But, the Web has never required online services to get permission to launch or reach everyone. There are no trolls under bridges in the web kingdom.
All you need to launch something that could reach millions or billions of people is, to paraphrase a poker saying, a silicon chip and a chair.
That’s thanks to an open internet governed by principles known as Net Neutrality.
It’s a simple enough concept: the companies that Americans pay to in order to get online — Comcast, TimeWarner Cable, Verizon, AT&T — should deliver the content that a user requests and not block sites or degrade service or play favorites.
That open platform allowed me to start Contextly, back when I was a writer at Wired, using just my savings to pursue a vision for how online publishing could be made better for readers, writers and publishers. We show millions of content recommendations daily and there’s no way we could have afforded to pay AT&T and Verizon and Comcast for the fast lane to get our images loading quickly.
The FCC has proposed rules to protect the internet. But they actually do the opposite; they open the way for ISPs to make fast and slow lanes and to act as trolls undermining and preventing innovation.
That’s why Contextly has filed detailed comments with the FCC. The open internet and the innovation it allows was necessary for Contextly’s birth and the new rules threaten our future — and the future of thousands of other startups.
Time is the most precious thing any startup has. While I wish it hadn’t been necessary to spend a Sunday explaining to the FCC how dangerous their proposed rules are, I did so because the internet is the most amazing communications system ever invented and it deserves defending from the corporate greed of Verizon, AT&T and Comcast aka Cable Company Fuckery.
This is a snippet of what we filed Tuesday and the full filing is embedded below:
Contextly was incorporated two years ago, while I was a writer and editor at Wired. After being on the frontlines of the digital publishing revolution for ten years, I was frustrated at the tools publications had to guide readers to previous coverage of a topic. I founded Contextly, relying on my own savings, and built out a barebones version of the product.
After getting some early customers, I left my job as an editor at Wired in November 2012 to pursue the vision – without any funding. Over the next year after leaving Wired, Contextly grew in customers, revenue, and employees.

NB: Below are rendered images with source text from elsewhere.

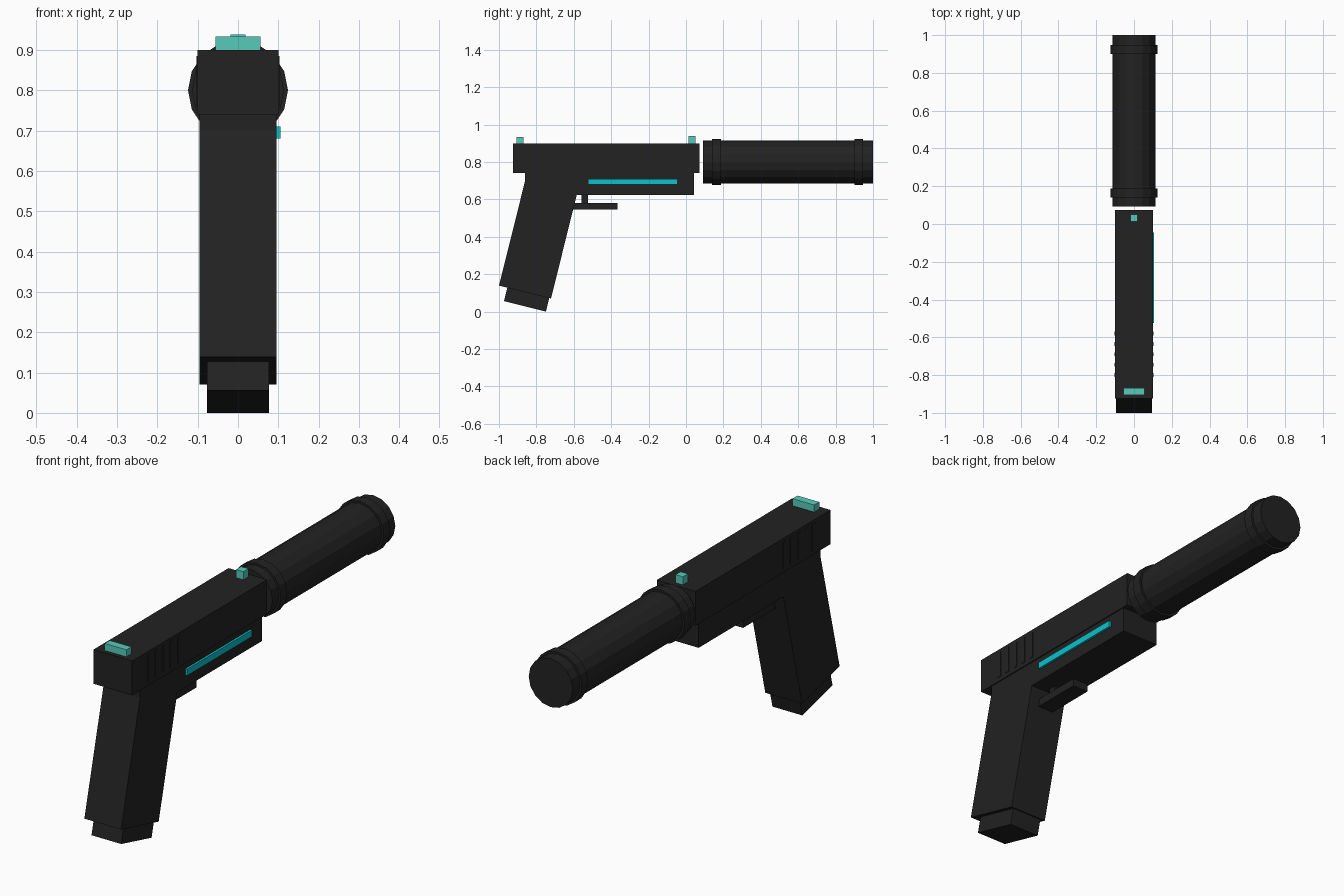
import bpy, bmesh, math
from mathutils import Matrix

if "Cube" in bpy.data.objects:
    bpy.data.objects.remove(bpy.data.objects["Cube"])


def material(name, rgb):
    m = bpy.data.materials.new(name)
    m.diffuse_color = (*rgb, 1.0)
    m.use_nodes = True
    m.node_tree.nodes["Principled BSDF"].inputs["Base Color"].default_value = m.diffuse_color
    return m


BLACK = material("matte black", (0.016, 0.016, 0.016))
TEAL = material("sight teal", (0.095, 0.60, 0.50))
CYAN = material("bright cyan", (0.004, 0.53, 0.60))


def finish(name, bm, mat):
    bmesh.ops.recalc_face_normals(bm, faces=bm.faces)
    me = bpy.data.meshes.new(name)
    bm.to_mesh(me)
    bm.free()
    me.materials.append(mat)
    ob = bpy.data.objects.new(name, me)
    bpy.context.collection.objects.link(ob)
    return ob


def prism(name, half_width, profile, mat, x=0.0):
    """Extrude a (y, z) side profile across x."""
    bm = bmesh.new()
    face = bm.faces.new([bm.verts.new((x - half_width, y, z)) for y, z in profile])
    ext = bmesh.ops.extrude_face_region(bm, geom=[face])
    verts = [v for v in ext["geom"] if isinstance(v, bmesh.types.BMVert)]
    bmesh.ops.translate(bm, verts=verts, vec=(2 * half_width, 0, 0))
    return finish(name, bm, mat)


def box(name, half_width, y0, y1, z0, z1, mat, x=0.0):
    return prism(name, half_width, [(y0, z0), (y1, z0), (y1, z1), (y0, z1)], mat, x)


def slanted(name, half_width, back, front, length, mat):
    """Raked block: bottom edge from back to front, extended up along the grip angle."""
    dy, dz = length * math.sin(math.radians(14)), length * math.cos(math.radians(14))
    return prism(name, half_width, [back, front, (front[0] + dy, front[1] + dz),
                                    (back[0] + dy, back[1] + dz)], mat)


def tube(name, radius, y0, y1):
    bm = bmesh.new()
    bmesh.ops.create_cone(bm, cap_ends=True, segments=16, radius1=radius,
                          radius2=radius, depth=y1 - y0)
    bm.transform(Matrix.Translation((0, (y0 + y1) / 2, 0.80))
                 @ Matrix.Rotation(math.pi / 2, 4, 'X'))
    return finish(name, bm, BLACK)


# Upper slide and lower frame
box("slide", 0.10, -0.925, 0.073, 0.74, 0.90, BLACK)
box("frame", 0.095, -0.86, 0.042, 0.623, 0.74, BLACK)

# Raised grip ribs on both sides of the slide
for side in (-1, 1):
    for i in range(5):
        y = -0.80 + 0.055 * i
        box("slide_rib", 0.002, y - 0.01, y + 0.01, 0.76, 0.885, BLACK, x=side * 0.1005)

# Raked handle and the magazine base below it
slanted("handle", 0.095, (-1.0, 0.139), (-0.722, 0.070), 0.60, BLACK)
slanted("magazine", 0.077, (-0.973, 0.056), (-0.749, 0.0), 0.15, BLACK)

# Trigger stem and guard bar
box("trigger_stem", 0.015, -0.56, -0.525, 0.57, 0.64, BLACK)
box("trigger_bar", 0.04, -0.605, -0.365, 0.546, 0.582, BLACK)

# Sights
box("rear_sight", 0.056, -0.905, -0.868, 0.895, 0.933, TEAL)
box("front_sight", 0.019, 0.013, 0.050, 0.895, 0.938, TEAL)

# Glowing strip on the right side only
box("light_strip", 0.005, -0.525, -0.045, 0.68, 0.71, CYAN, x=0.100)

# Muffler tube with its two collars
tube("muffler", 0.114, 0.092, 1.0)
tube("rear_collar", 0.124, 0.14, 0.187)
tube("front_collar", 0.124, 0.90, 0.947)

I found an amazing co-founder and we were accepted into an accelerator called Matter.VC, which is dedicated to helping companies trying to change media for good. We’ve since gotten funding from Turner/Warner Brothers and created awesome technology that’s superior to that of our two largest competitors who have raised over $100 million collectively.
We give free service to help high-school and college newspapers, non-profits, and public broadcasting news organizations like PBS and KQED. We’re in talks with some of the nation’s biggest news brands and we will be hiring and growing rapidly in the next 12 months.
None of this would have happened under the rules proposed by the FCC. I would have never left my job or tried to start a company when everyone around me thought I was just a journalist with a crazy idea that high quality recommendations can help good journalism and storytelling thrive.
And if you want to file your own comments, the easiest way is through Dear FCC.
And if you run a publication, from a personal blog to a big news site, you should check out Contextly’s awesome tools to build a loyal audience in the age of drive-by readers.
Photo: CC-licensed photo by Tom MaglieryRelated